• 1 Graduate School of Bio-Applications and Systems Engineering, Tokyo University of Agriculture and Technology, Tokyo, Japan
  • 2 Department of Plant Biotechnology and Bioinformatics, Ghent University, Ghent, Belgium
  • 3 Department of Biochemistry, University of Wisconsin, Madison, WI, USA
  • 4 US Department of Energy, Great Lakes Bioenergy Research Center, Wisconsin Energy Institute, Madison, WI, USA
  • 5 Department of Bioengineering, Nagaoka University of Technology, Niigata, Japan
  • 6 Forestry and Forest Products Research Institute, Ibaraki, Japan
  • 7 Center for Sustainable Resource Science, RIKEN, Kanagawa, Japan
  • 8 Malaysia-Japan International Institute of Technology, Universiti Teknologi Malaysia, Kuala Lumpur, Malaysia
  • 9 Graduate School of Agriculture, Kyoto University, Kyoto, Japan
  • 10 College of Bioresource Sciences, Nihon University, Fujisawa, Japan
Plant Biotechnol J, 2015 Aug;13(6):821-32.
PMID: 25580543 DOI: 10.1111/pbi.12316


Bacteria-derived enzymes that can modify specific lignin substructures are potential targets to engineer plants for better biomass processability. The Gram-negative bacterium Sphingobium sp. SYK-6 possesses a Cα-dehydrogenase (LigD) enzyme that has been shown to oxidize the α-hydroxy functionalities in β-O-4-linked dimers into α-keto analogues that are more chemically labile. Here, we show that recombinant LigD can oxidize an even wider range of β-O-4-linked dimers and oligomers, including the genuine dilignols, guaiacylglycerol-β-coniferyl alcohol ether and syringylglycerol-β-sinapyl alcohol ether. We explored the possibility of using LigD for biosynthetically engineering lignin by expressing the codon-optimized ligD gene in Arabidopsis thaliana. The ligD cDNA, with or without a signal peptide for apoplast targeting, has been successfully expressed, and LigD activity could be detected in the extracts of the transgenic plants. UPLC-MS/MS-based metabolite profiling indicated that levels of oxidized guaiacyl (G) β-O-4-coupled dilignols and analogues were significantly elevated in the LigD transgenic plants regardless of the signal peptide attachment to LigD. In parallel, 2D NMR analysis revealed a 2.1- to 2.8-fold increased level of G-type α-keto-β-O-4 linkages in cellulolytic enzyme lignins isolated from the stem cell walls of the LigD transgenic plants, indicating that the transformation was capable of altering lignin structure in the desired manner.
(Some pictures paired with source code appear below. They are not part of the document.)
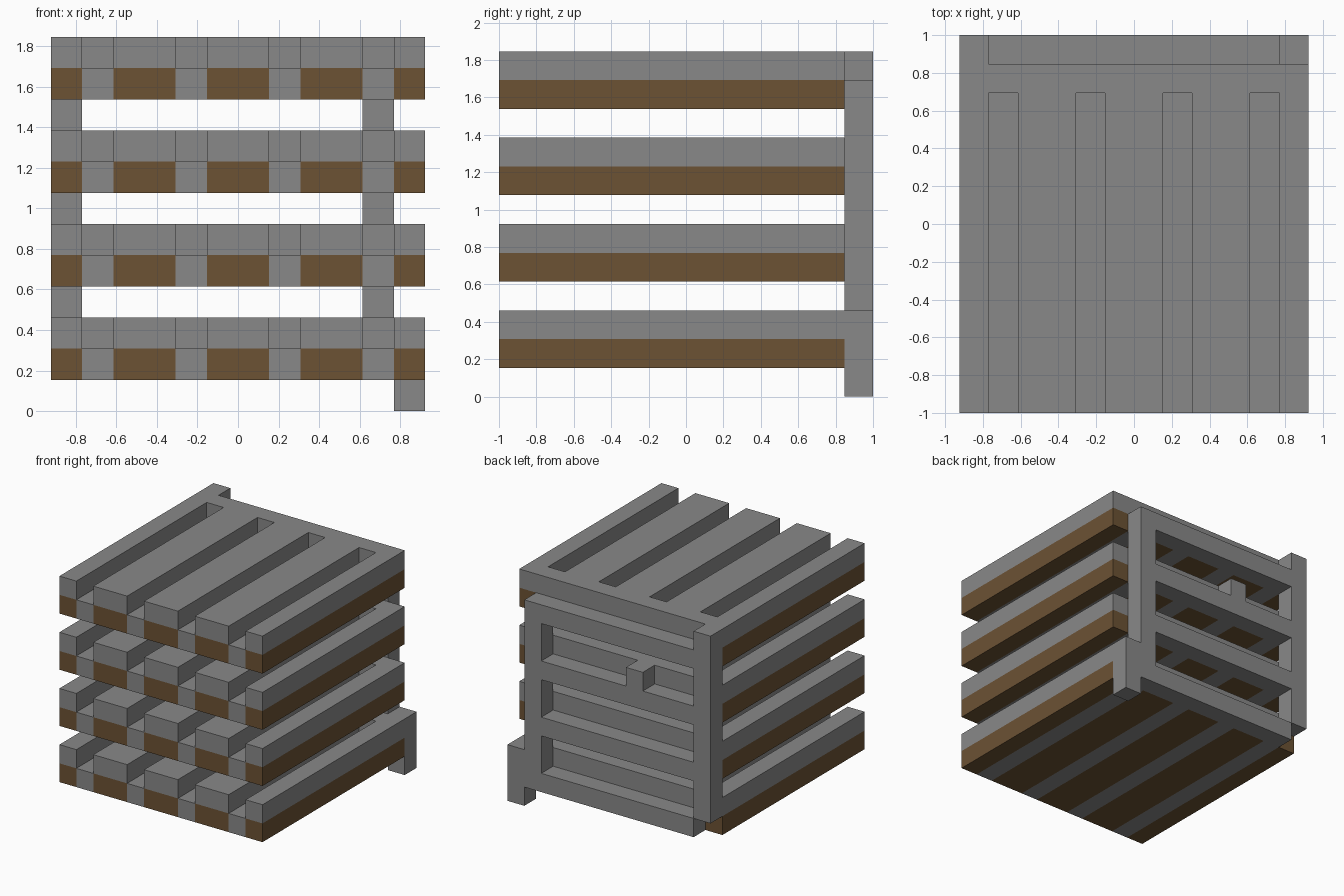
import bpy
import bmesh

cube = bpy.data.objects.get("Cube")
if cube:
    bpy.data.objects.remove(cube, do_unlink=True)

U = 2 / 13                    # one block
WIDTH, DEPTH = 12, 12         # shelf size in blocks
SLOTS = [1, 4, 7, 10]         # columns that carry the slots
LEVELS = [1, 4, 7, 10]        # bottom of each shelf


def point(x, y, z):
    return ((x - 6) * U, (y - 6.5) * U, z * U)


def material(name, colour):
    mat = bpy.data.materials.new(name)
    mat.use_nodes = True
    mat.diffuse_color = (*colour, 1)
    mat.node_tree.nodes["Principled BSDF"].inputs["Base Color"].default_value = (*colour, 1)
    return mat


grey = material("stone grey", (0.25, 0.25, 0.25))
brown = material("wood brown", (0.15, 0.085, 0.034))


def extrude_up(bm):
    """Raise flat faces into a slab one block high."""
    result = bmesh.ops.extrude_face_region(bm, geom=bm.faces[:], use_keep_orig=True)
    top = [v for v in result["geom"] if isinstance(v, bmesh.types.BMVert)]
    bmesh.ops.translate(bm, verts=top, vec=(0, 0, U))
    bmesh.ops.recalc_face_normals(bm, faces=bm.faces[:])


def finish_mesh(bm, name):
    mesh = bpy.data.meshes.new(name)
    bm.to_mesh(mesh)
    bm.free()
    mesh.materials.append(grey)
    mesh.materials.append(brown)
    return mesh


def add_object(name, mesh, z=0):
    obj = bpy.data.objects.new(name, mesh)
    obj.location.z = z * U
    bpy.context.collection.objects.link(obj)


def add_box(name, low, high):
    bm = bmesh.new()
    bmesh.ops.create_cube(bm, size=1)
    for v in bm.verts:
        v.co = point(*[b if c > 0 else a for c, a, b in zip(v.co, low, high)])
    add_object(name, finish_mesh(bm, name))


# Shelf base: one slab split into brown strips and grey slot floors
bm = bmesh.new()
edges = sorted({0, WIDTH, *SLOTS, *[s + 1 for s in SLOTS]})
rows = [[bm.verts.new(point(x, y, 0)) for x in edges] for y in (0, DEPTH)]
for i in range(len(edges) - 1):
    bm.faces.new((rows[0][i], rows[0][i + 1], rows[1][i + 1], rows[1][i]))
extrude_up(bm)
for face in bm.faces:
    column = int(face.calc_center_median().x / U + 6)
    face.material_index = 0 if column in SLOTS else 1
base_mesh = finish_mesh(bm, "shelf_base")

# Shelf deck: comb outline with slots open at the front
outline = [(0, 0)]
for s in SLOTS:
    outline += [(s, 0), (s, DEPTH - 1), (s + 1, DEPTH - 1), (s + 1, 0)]
outline += [(WIDTH, 0), (WIDTH, DEPTH), (0, DEPTH)]
bm = bmesh.new()
bm.faces.new([bm.verts.new(point(x, y, 0)) for x, y in outline])
extrude_up(bm)
deck_mesh = finish_mesh(bm, "shelf_deck")

# Four stacked shelves, each held by a rail at the back
for n, z in enumerate(LEVELS, 1):
    add_object(f"shelf_base_{n}", base_mesh, z)
    add_object(f"shelf_deck_{n}", deck_mesh, z + 1)
    add_box(f"back_rail_{n}", (1, 12, z), (10, 13, z + 1))

# Back uprights, short leg and latch block
add_box("right_post", (0, 12, 2), (1, 13, 12))
add_box("left_post", (10, 12, 1), (11, 13, 11))
add_box("left_leg", (11, 12, 0), (12, 13, 3))
add_box("latch_block", (4, 12, 8), (5, 13, 9))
* Title and MeSH Headings from MEDLINE®/PubMed®, a database of the U.S. National Library of Medicine.